╔══

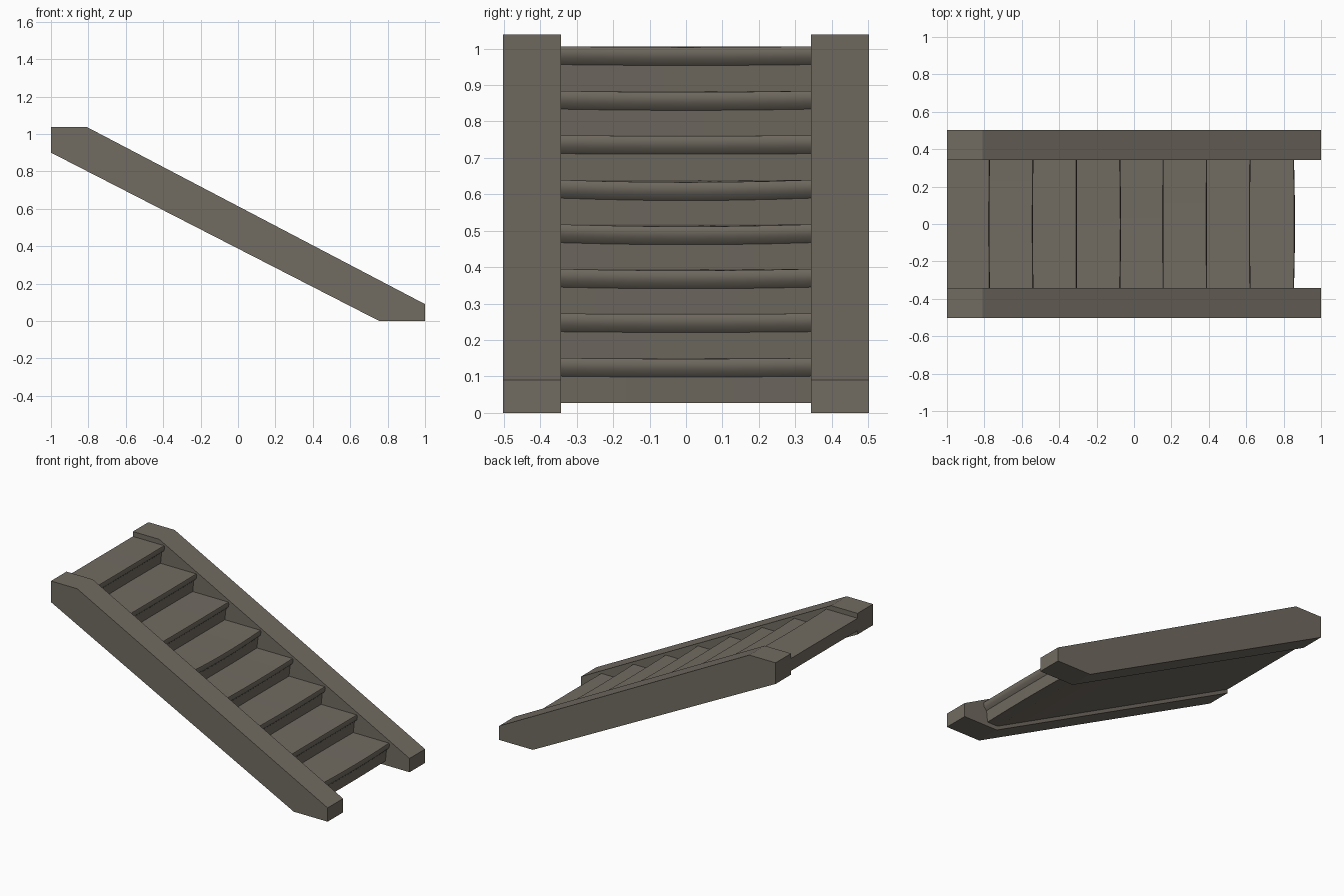
import bpy, bmesh, math, random

if "Cube" in bpy.data.objects:
    bpy.data.objects.remove(bpy.data.objects["Cube"])

random.seed(4)

stone = bpy.data.materials.new("weathered grey brown")
stone.diffuse_color = (0.165, 0.147, 0.119, 1)
stone.use_nodes = True
stone.node_tree.nodes["Principled BSDF"].inputs["Base Color"].default_value = stone.diffuse_color


def loft(name, sections):
    """Closed solid through matching cross-sections, capped at both ends."""
    bm = bmesh.new()
    rings = [[bm.verts.new(p) for p in s] for s in sections]
    n = len(rings[0])
    for a, b in zip(rings, rings[1:]):
        for i in range(n):
            j = (i + 1) % n
            bm.faces.new((a[i], a[j], b[j], b[i]))
    bm.faces.new(rings[0])
    bm.faces.new(rings[-1])
    bmesh.ops.recalc_face_normals(bm, faces=bm.faces)
    mesh = bpy.data.meshes.new(name)
    bm.to_mesh(mesh)
    bm.free()
    obj = bpy.data.objects.new(name, mesh)
    mesh.materials.append(stone)
    bpy.context.collection.objects.link(obj)
    return obj


# Side stringers
SIDE = [(-1, 0.90), (-1, 1.038), (-0.81, 1.038), (1, 0.09), (1, 0), (0.755, 0)]
for name, y0, y1 in (("front_stringer", -0.503, -0.343), ("back_stringer", 0.343, 0.503)):
    loft(name, [[(x, y, z) for x, z in SIDE] for y in (y0, y1)])

# Flight of eight worn steps with rounded, undercut nosings
STEPS, HALF = 8, 0.343
wear = [(random.uniform(0.001, 0.007), random.uniform(-0.004, 0.006)) for _ in range(STEPS)]


def flight_section(y):
    bow = 1 - (y / HALF) ** 2          # wear is deepest mid-step
    pts = [(-1, y, 1.006)]
    for i in range(STEPS):
        dip, push = wear[i]
        x = -0.77 + i * 0.2322 + push * bow
        z = 1.006 - i * 0.1222
        zw = z - dip * bow
        below = z - 0.1222 if i < STEPS - 1 else 0.027
        pts += [(x - 0.004, y, zw), (x, y, zw - 0.012), (x - 0.005, y, zw - 0.033),
                (x - 0.022, y, zw - 0.05), (x - 0.03, y, below)]
    return pts + [(0.75, y, 0.027), (-1, y, 0.925)]


flight = loft("steps", [flight_section(-HALF + 2 * HALF * k / 6) for k in range(7)])
bpy.context.view_layer.objects.active = flight
flight.select_set(True)
bpy.ops.object.shade_smooth_by_angle(angle=math.radians(35))
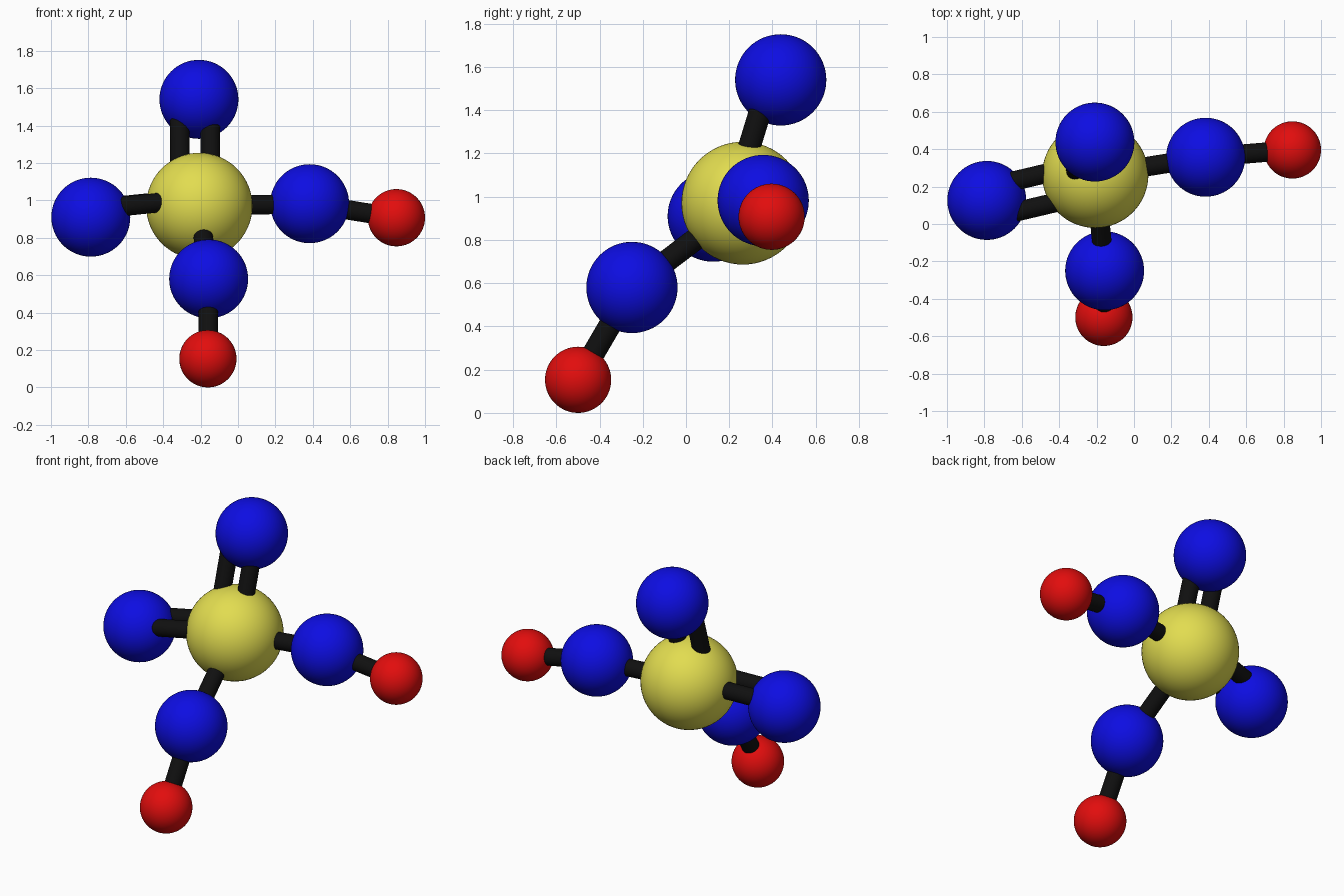
import bpy
from mathutils import Vector

if "Cube" in bpy.data.objects:
    bpy.data.objects.remove(bpy.data.objects["Cube"])


def material(name, rgb):
    m = bpy.data.materials.new(name)
    m.diffuse_color = (*rgb, 1)
    m.use_nodes = True
    m.node_tree.nodes["Principled BSDF"].inputs["Base Color"].default_value = m.diffuse_color
    return m


YELLOW = material("yellow", (0.76, 0.72, 0.08))
BLUE = material("blue", (0.004, 0.004, 0.76))
RED = material("red", (0.76, 0.004, 0.004))
BLACK = material("black", (0.005, 0.005, 0.005))


def ball(name, centre, radius, mat):
    bpy.ops.mesh.primitive_uv_sphere_add(segments=64, ring_count=32, radius=radius, location=centre)
    ob = bpy.context.object
    ob.name = name
    ob.data.materials.append(mat)
    bpy.ops.object.shade_smooth()


def rod(name, a, b, shift=(0, 0, 0), radius=0.052):
    a, b = a + Vector(shift), b + Vector(shift)
    d = b - a
    # stop the ends well inside both balls
    length = d.length - 0.2
    bpy.ops.mesh.primitive_cylinder_add(vertices=32, radius=radius, depth=length, location=(a + b) / 2)
    ob = bpy.context.object
    ob.name = name
    ob.rotation_euler = d.to_track_quat('Z', 'Y').to_euler()
    ob.data.materials.append(BLACK)
    bpy.ops.object.shade_smooth_by_angle()


core = Vector((-0.207, 0.263, 0.970))
top = Vector((-0.209, 0.438, 1.540))
left = Vector((-0.787, 0.126, 0.910))
right = Vector((0.383, 0.357, 0.982))
front = Vector((-0.157, -0.250, 0.580))
right_tip = Vector((0.847, 0.396, 0.907))
front_tip = Vector((-0.161, -0.499, 0.153))

# Atoms
ball("centre_ball", core, 0.284, YELLOW)
for name, p in (("top", top), ("left", left), ("right", right), ("front", front)):
    ball(name + "_ball", p, 0.211, BLUE)
ball("right_tip_ball", right_tip, 0.153, RED)
ball("front_tip_ball", front_tip, 0.153, RED)

# Single bonds
rod("right_inner_rod", core, right)
rod("right_outer_rod", right, right_tip)
rod("front_inner_rod", core, front)
rod("front_outer_rod", front, front_tip)

# Double bonds: two parallel rods, the pair slightly off the centre line
side = Vector((-0.137, 0.579, 0)).normalized()
for i, s in enumerate((-0.0815, 0.0815)):
    rod(f"top_rod_{i + 1}", core, top, Vector((-0.021 + s, -0.05, 0)))
    rod(f"left_rod_{i + 1}", core, left, side * s + Vector((0, -0.014, 0.042)))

╚══

ABOUT THIS TASK:
Would you output each entry exactly and leave the pictures behind?

OUTPUT FOR THIS EXERCISE:
import bpy, bmesh, math, random

if "Cube" in bpy.data.objects:
    bpy.data.objects.remove(bpy.data.objects["Cube"])

random.seed(4)

stone = bpy.data.materials.new("weathered grey brown")
stone.diffuse_color = (0.165, 0.147, 0.119, 1)
stone.use_nodes = True
stone.node_tree.nodes["Principled BSDF"].inputs["Base Color"].default_value = stone.diffuse_color


def loft(name, sections):
    """Closed solid through matching cross-sections, capped at both ends."""
    bm = bmesh.new()
    rings = [[bm.verts.new(p) for p in s] for s in sections]
    n = len(rings[0])
    for a, b in zip(rings, rings[1:]):
        for i in range(n):
            j = (i + 1) % n
            bm.faces.new((a[i], a[j], b[j], b[i]))
    bm.faces.new(rings[0])
    bm.faces.new(rings[-1])
    bmesh.ops.recalc_face_normals(bm, faces=bm.faces)
    mesh = bpy.data.meshes.new(name)
    bm.to_mesh(mesh)
    bm.free()
    obj = bpy.data.objects.new(name, mesh)
    mesh.materials.append(stone)
    bpy.context.collection.objects.link(obj)
    return obj


# Side stringers
SIDE = [(-1, 0.90), (-1, 1.038), (-0.81, 1.038), (1, 0.09), (1, 0), (0.755, 0)]
for name, y0, y1 in (("front_stringer", -0.503, -0.343), ("back_stringer", 0.343, 0.503)):
    loft(name, [[(x, y, z) for x, z in SIDE] for y in (y0, y1)])

# Flight of eight worn steps with rounded, undercut nosings
STEPS, HALF = 8, 0.343
wear = [(random.uniform(0.001, 0.007), random.uniform(-0.004, 0.006)) for _ in range(STEPS)]


def flight_section(y):
    bow = 1 - (y / HALF) ** 2          # wear is deepest mid-step
    pts = [(-1, y, 1.006)]
    for i in range(STEPS):
        dip, push = wear[i]
        x = -0.77 + i * 0.2322 + push * bow
        z = 1.006 - i * 0.1222
        zw = z - dip * bow
        below = z - 0.1222 if i < STEPS - 1 else 0.027
        pts += [(x - 0.004, y, zw), (x, y, zw - 0.012), (x - 0.005, y, zw - 0.033),
                (x - 0.022, y, zw - 0.05), (x - 0.03, y, below)]
    return pts + [(0.75, y, 0.027), (-1, y, 0.925)]


flight = loft("steps", [flight_section(-HALF + 2 * HALF * k / 6) for k in range(7)])
bpy.context.view_layer.objects.active = flight
flight.select_set(True)
bpy.ops.object.shade_smooth_by_angle(angle=math.radians(35))
import bpy
from mathutils import Vector

if "Cube" in bpy.data.objects:
    bpy.data.objects.remove(bpy.data.objects["Cube"])


def material(name, rgb):
    m = bpy.data.materials.new(name)
    m.diffuse_color = (*rgb, 1)
    m.use_nodes = True
    m.node_tree.nodes["Principled BSDF"].inputs["Base Color"].default_value = m.diffuse_color
    return m


YELLOW = material("yellow", (0.76, 0.72, 0.08))
BLUE = material("blue", (0.004, 0.004, 0.76))
RED = material("red", (0.76, 0.004, 0.004))
BLACK = material("black", (0.005, 0.005, 0.005))


def ball(name, centre, radius, mat):
    bpy.ops.mesh.primitive_uv_sphere_add(segments=64, ring_count=32, radius=radius, location=centre)
    ob = bpy.context.object
    ob.name = name
    ob.data.materials.append(mat)
    bpy.ops.object.shade_smooth()


def rod(name, a, b, shift=(0, 0, 0), radius=0.052):
    a, b = a + Vector(shift), b + Vector(shift)
    d = b - a
    # stop the ends well inside both balls
    length = d.length - 0.2
    bpy.ops.mesh.primitive_cylinder_add(vertices=32, radius=radius, depth=length, location=(a + b) / 2)
    ob = bpy.context.object
    ob.name = name
    ob.rotation_euler = d.to_track_quat('Z', 'Y').to_euler()
    ob.data.materials.append(BLACK)
    bpy.ops.object.shade_smooth_by_angle()


core = Vector((-0.207, 0.263, 0.970))
top = Vector((-0.209, 0.438, 1.540))
left = Vector((-0.787, 0.126, 0.910))
right = Vector((0.383, 0.357, 0.982))
front = Vector((-0.157, -0.250, 0.580))
right_tip = Vector((0.847, 0.396, 0.907))
front_tip = Vector((-0.161, -0.499, 0.153))

# Atoms
ball("centre_ball", core, 0.284, YELLOW)
for name, p in (("top", top), ("left", left), ("right", right), ("front", front)):
    ball(name + "_ball", p, 0.211, BLUE)
ball("right_tip_ball", right_tip, 0.153, RED)
ball("front_tip_ball", front_tip, 0.153, RED)

# Single bonds
rod("right_inner_rod", core, right)
rod("right_outer_rod", right, right_tip)
rod("front_inner_rod", core, front)
rod("front_outer_rod", front, front_tip)

# Double bonds: two parallel rods, the pair slightly off the centre line
side = Vector((-0.137, 0.579, 0)).normalized()
for i, s in enumerate((-0.0815, 0.0815)):
    rod(f"top_rod_{i + 1}", core, top, Vector((-0.021 + s, -0.05, 0)))
    rod(f"left_rod_{i + 1}", core, left, side * s + Vector((0, -0.014, 0.042)))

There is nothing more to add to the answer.